I believe there never was a better mother than Caddy, who learns, in her scanty intervals of leisure, innumerable deaf and dumb arts to soften the affliction of her child.
You might almost say, that this strange uncompromisedness in him involved a sort of unintelligence; for in his numerous trades, he did not seem to work so much by reason or by instinct, or simply because he had been tutored to it, or by any intermixture of all these, even or uneven; but merely by a kind of deaf and dumb, spontaneous literal process.
Each boy said to himself: "There's the old deaf and dumb Spaniard that's been about town once or twice lately -- never saw t'other man before.
The postilion of this relay is deaf and dumb, monseigneur.
Aramis made a sign to the deaf and dumb driver of the carriage, whom he touched on the arm.

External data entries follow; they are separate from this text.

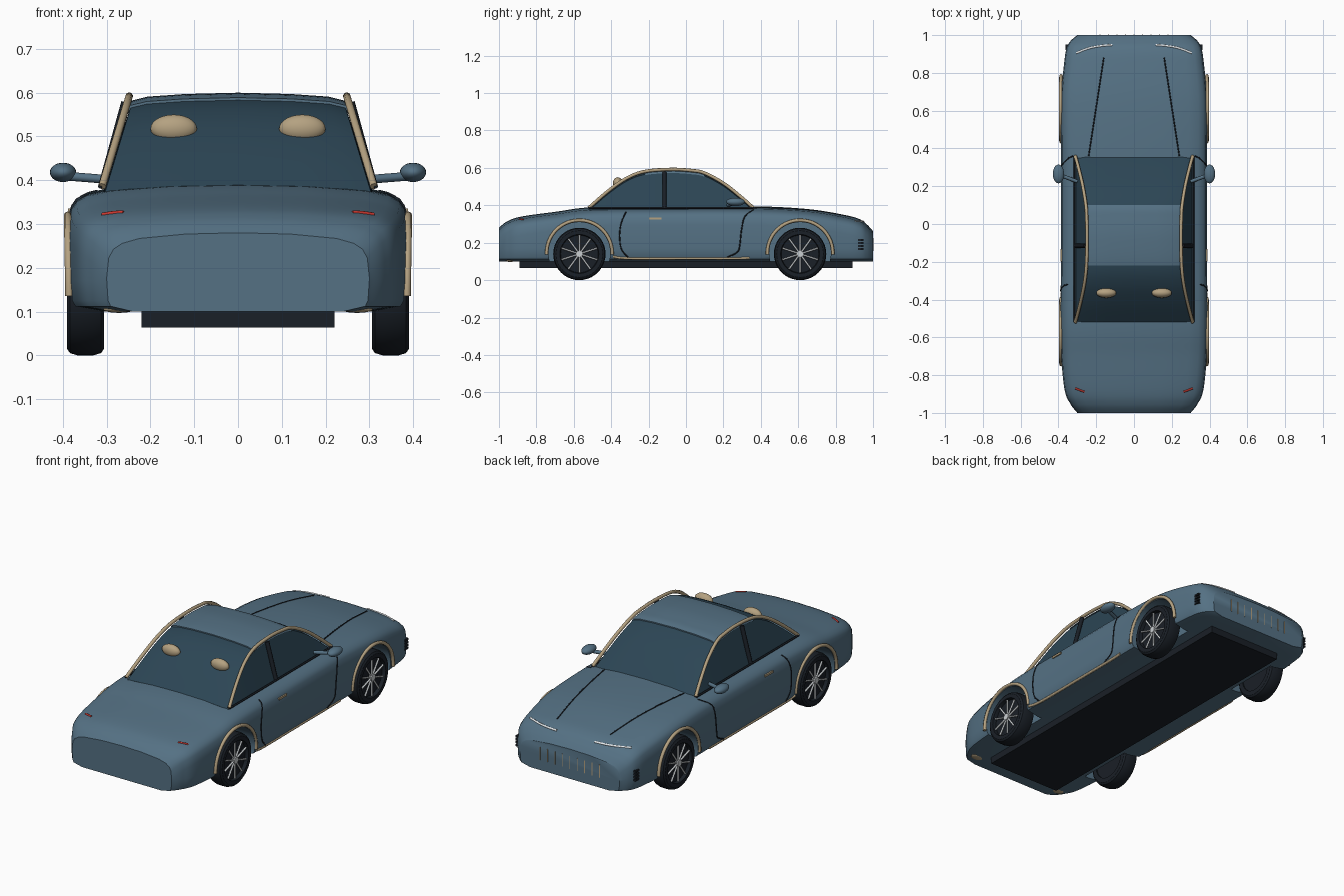
import bpy, bmesh, math
from mathutils import Vector
from mathutils.bvhtree import BVHTree

if "Cube" in bpy.data.objects:
    bpy.data.objects.remove(bpy.data.objects["Cube"])


def material(name, rgb):
    m = bpy.data.materials.new(name)
    m.diffuse_color = (*rgb, 1)
    m.use_nodes = True
    m.node_tree.nodes["Principled BSDF"].inputs["Base Color"].default_value = m.diffuse_color
    return m


PAINT = material("paint", (0.09, 0.165, 0.23))
GLASS = material("glass", (0.025, 0.06, 0.09))
DARK = material("dark", (0.01, 0.014, 0.02))
TAN = material("tan", (0.46, 0.36, 0.22))
SILVER = material("silver", (0.6, 0.63, 0.65))
WHITE = material("white", (0.85, 0.88, 0.9))
RED = material("red", (0.6, 0.04, 0.03))


def smooth(ob, angle=35):
    bpy.ops.object.select_all(action='DESELECT')
    ob.select_set(True)
    bpy.context.view_layer.objects.active = ob
    bpy.ops.object.shade_smooth_by_angle(angle=math.radians(angle))


def add(name, bm, mat):
    bmesh.ops.recalc_face_normals(bm, faces=bm.faces)
    me = bpy.data.meshes.new(name)
    bm.to_mesh(me)
    bm.free()
    ob = bpy.data.objects.new(name, me)
    bpy.context.collection.objects.link(ob)
    me.materials.append(mat)
    return ob


def spline(pts, n=8):
    """Catmull-Rom curve through tuples."""
    v = [pts[0]] + list(pts) + [pts[-1]]
    out = []
    for i in range(1, len(v) - 2):
        for k in range(n):
            t = k / n
            out.append(tuple(0.5 * (2*b + (c-a)*t + (2*a-5*b+4*c-d)*t*t + (3*b-a-3*c+d)*t**3)
                             for a, b, c, d in zip(*v[i-1:i+3])))
    return out + [tuple(pts[-1])]


def loft(stations, section):
    """Skin closed half-sections, mirrored in x, along y."""
    bm = bmesh.new()
    rings = []
    for st in stations:
        half = section(*st)
        full = half + [(-x, z) for x, z in half[-2:0:-1]]
        rings.append([bm.verts.new((x, st[0], z)) for x, z in full])
    for a, b in zip(rings, rings[1:]):
        for i in range(len(a)):
            j = (i + 1) % len(a)
            bm.faces.new((a[i], a[j], b[j], b[i]))
    bm.faces.new(rings[0])
    bm.faces.new(rings[-1])
    return bm


def tube(name, pts, r, mat, n=6):
    cu = bpy.data.curves.new(name, 'CURVE')
    cu.dimensions = '3D'
    cu.bevel_depth, cu.bevel_resolution, cu.use_fill_caps = r, 2, True
    path = spline(pts, n) if n > 1 else pts
    sp = cu.splines.new('POLY')
    sp.points.add(len(path) - 1)
    for p, co in zip(sp.points, path):
        p.co = (*co, 1)
    ob = bpy.data.objects.new(name, cu)
    bpy.context.collection.objects.link(ob)
    cu.materials.append(mat)
    return ob


def ball(name, loc, size, mat):
    bpy.ops.mesh.primitive_uv_sphere_add(segments=24, ring_count=14, location=loc)
    ob = bpy.context.object
    ob.name, ob.scale = name, size
    ob.data.materials.append(mat)
    smooth(ob, 60)


def box(name, loc, size, mat):
    bpy.ops.mesh.primitive_cube_add(size=1, location=loc)
    ob = bpy.context.object
    ob.name, ob.scale = name, size
    ob.data.materials.append(mat)


# Lower body: stations of (y, half width, top height)
BODY = [(-1, .30, .28), (-.955, .335, .315), (-.88, .367, .34), (-.7, .385, .365), (-.5, .388, .39),
        (-.1, .386, .395), (.36, .386, .395), (.65, .387, .38), (.85, .37, .348), (.93, .357, .325),
        (.97, .335, .295), (1, .30, .262)]


def body_section(y, w, t):
    return [(0, t), (.4*w, t-.003), (.75*w, t-.013), (.88*w, t-.024), (.95*w, t-.038), (.985*w, t-.058),
            (w, t-.1), (w, .17), (.99*w, .125), (.97*w, .112), (.8*w, .1), (0, .1)]


bm = loft(spline(BODY), body_section)
bmesh.ops.recalc_face_normals(bm, faces=bm.faces)
skin = BVHTree.FromBMesh(bm)
body = add("body", bm, PAINT)


def side(s, y, z):
    return skin.ray_cast(Vector((s, y, z)), Vector((-s, 0, 0)))[0]


def top(x, y):
    return skin.ray_cast(Vector((x, y, 1)), Vector((0, 0, -1)))[0]


# Wheel arch openings
WHEELS = [(s, y) for s in (1, -1) for y in (-.57, .61)]
for s, y in WHEELS:
    bpy.ops.mesh.primitive_cylinder_add(vertices=48, radius=.165, depth=.24,
                                        location=(s*.40, y, .145), rotation=(0, math.pi/2, 0))
    cut = bpy.context.object
    cut.name, cut.hide_render = "arch_cutter", True
    m = body.modifiers.new("arch", 'BOOLEAN')
    m.object, m.solver = cut, 'EXACT'
    bpy.context.view_layer.objects.active = body
    bpy.ops.object.modifier_apply(modifier=m.name)
    bpy.data.objects.remove(cut)
smooth(body)
box("underbody", (0, 0, .085), (.44, 1.78, .042), DARK)

# Cabin glass and roof panel
CABIN = [(-.52, .388), (-.42, .475), (-.32, .545), (-.22, .583), (-.08, .594), (.03, .588), (.1, .574),
         (.2, .52), (.29, .45), (.36, .388)]


def rail_x(z):
    return .31 - (z - .39) * .3


def cabin_section(y, z, up=0, low=.36):
    w = rail_x(z) - .006
    return [(0, z+up), (.5*w, z-.003+up), (.85*w, z-.009+up), (w, z-.018+up), (rail_x(low)-.006, low)]  \
        + [(0, low)]


smooth(add("cabin_glass", loft(spline(CABIN), cabin_section), GLASS))
roof = [p for p in spline(CABIN) if -.225 < p[0] < .105]
smooth(add("roof_panel", loft(roof, lambda y, z: cabin_section(y, z, .006, z-.022)), PAINT))

# Trim, seams, mirrors and lights on both sides
for s in (1, -1):
    tube("roof_rail", [(s*rail_x(z), y, z-.002) for y, z in CABIN], .009, TAN)
    tube("belt_line", [(s*.315, y, .386) for y in (-.52, 0, .36)], .005, DARK)
    tube("door_pillar", [(s*.309, -.115, .385), (s*.256, -.115, .578)], .011, DARK, 1)
    tube("sill_trim", [side(s, y, z) for y, z in ((-.39, .125), (-.3, .116), (0, .116), (.25, .116), (.34, .118))],
         .007, TAN)
    rear_seam = [(-.32, .365), (-.345, .31), (-.355, .24), (-.345, .165), (-.31, .122)]
    front_seam = [(.36, .375), (.315, .34), (.297, .27), (.288, .19), (.275, .15), (.22, .122)]
    for seam in (rear_seam, front_seam):
        tube("door_seam", [side(s, *p) for p in spline(seam, 4)], .0035, DARK, 1)
    h = side(s, -.165, .33)
    box("door_handle", h, (.014, .066, .011), TAN)
    tube("hood_seam", [top(s*(.16 + .08*t/8), .88 - .52*t/8) for t in range(9)], .0035, DARK, 1)
    tube("headlight", [top(s*x, y) for x, y in ((.115, .948), (.18, .942), (.24, .93), (.305, .905))], .0055, WHITE)
    tube("tail_light", [top(s*x, y) for x, y in ((.262, -.888), (.285, -.88), (.31, -.87))], .005, RED)
    ball("exhaust_tip", (s*.272, -.94, .105), (.036, .025, .008), TAN)
    for k in range(4):
        v = side(s, .935, .167 + k*.016)
        box("side_vent", v, (.016, .03, .01), DARK)
    ball("mirror", (s*.40, .265, .418), (.03, .05, .022), PAINT)
    tube("mirror_arm", [(s*.30, .225, .402), (s*.40, .262, .41)], .01, PAINT, 1)
    ball("headrest", (s*.147, -.365, .518), (.053, .026, .032), TAN)

# Grille bars
for i in range(9):
    x = (i - 4) * .045
    box("grille_bar", (x, .998, .19), (.004, .008, .07), TAN)

# Wheels: lathed tyre, dish, spokes, hub and arch trim
TYRE = [(.10, .306), (.125, .306), (.135, .313), (.14, .33), (.14, .368), (.135, .384), (.125, .391),
        (.104, .391), (.10, .375)]
for s, y in WHEELS:
    c = Vector((0, y, .14))
    bm = bmesh.new()
    vs = [bm.verts.new((s*x, y, .14 + r)) for r, x in TYRE]
    es = [bm.edges.new((vs[i], vs[(i+1) % len(vs)])) for i in range(len(vs))]
    bmesh.ops.spin(bm, geom=vs + es, cent=c, axis=(1, 0, 0), angle=2*math.pi, steps=40)
    bmesh.ops.remove_doubles(bm, verts=bm.verts, dist=1e-4)
    smooth(add("tyre", bm, DARK))
    for name, r, x, d, mat in (("wheel_dish", .102, .342, .06, DARK), ("wheel_hub", .018, .38, .02, SILVER)):
        bpy.ops.mesh.primitive_cylinder_add(vertices=32, radius=r, depth=d, location=(s*x, y, .14),
                                            rotation=(0, math.pi/2, 0))
        bpy.context.object.name = name
        bpy.context.object.data.materials.append(mat)
    for k in range(10):
        a = 2 * math.pi * k / 10
        d = Vector((0, math.sin(a), math.cos(a)))
        tube("wheel_spoke", [c + d*.012 + Vector((s*.38, 0, 0)), c + d*.1 + Vector((s*.38, 0, 0))], .005, SILVER, 1)
    arc = [math.radians(a) for a in range(-3, 184, 6)]
    tube("arch_trim", [(s*(.386 + .003*math.sin(a)), y + .175*math.cos(a), .145 + .175*math.sin(a)) for a in arc],
         .009, TAN, 1)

Just as, with you, the deaf and dumb, if once allowed to gesticulate and to use the hand-alphabet, will never acquire the more difficult but far more valuable art of lipspeech and lip-reading, so it is with us as regards "Seeing" and "Feeling".
BAB chief executive Dr Waheed Al Qassim said that the Central Bank of Bahrain (CBB) has assigned BAB to find the best solutions and practices that enable deaf and dumb to make banking transactions easily.
The segregation of the deaf and mute is distinct on many levels, for example, most talk shows don't represent a sign language expert to communicate with the deaf and dumb.
Talking to local journalists after protest along with his brother and sister in front of the Timergara Press Club, Hassan Khan said that he was a student of the government school for deaf and dumb children for the last six years.
5) While focussed on the establishment of deaf and blind institutions in the Maritimes, Joanna Pearce has argued that the Halifax Asylum for the Blind and the Halifax Institution for the Deaf and Dumb represented a movement from a charitable institutional model to an educational, rights-based one, and that this transition was a key step in the emergence of what Mariana Valverde has called a "mixed social economy.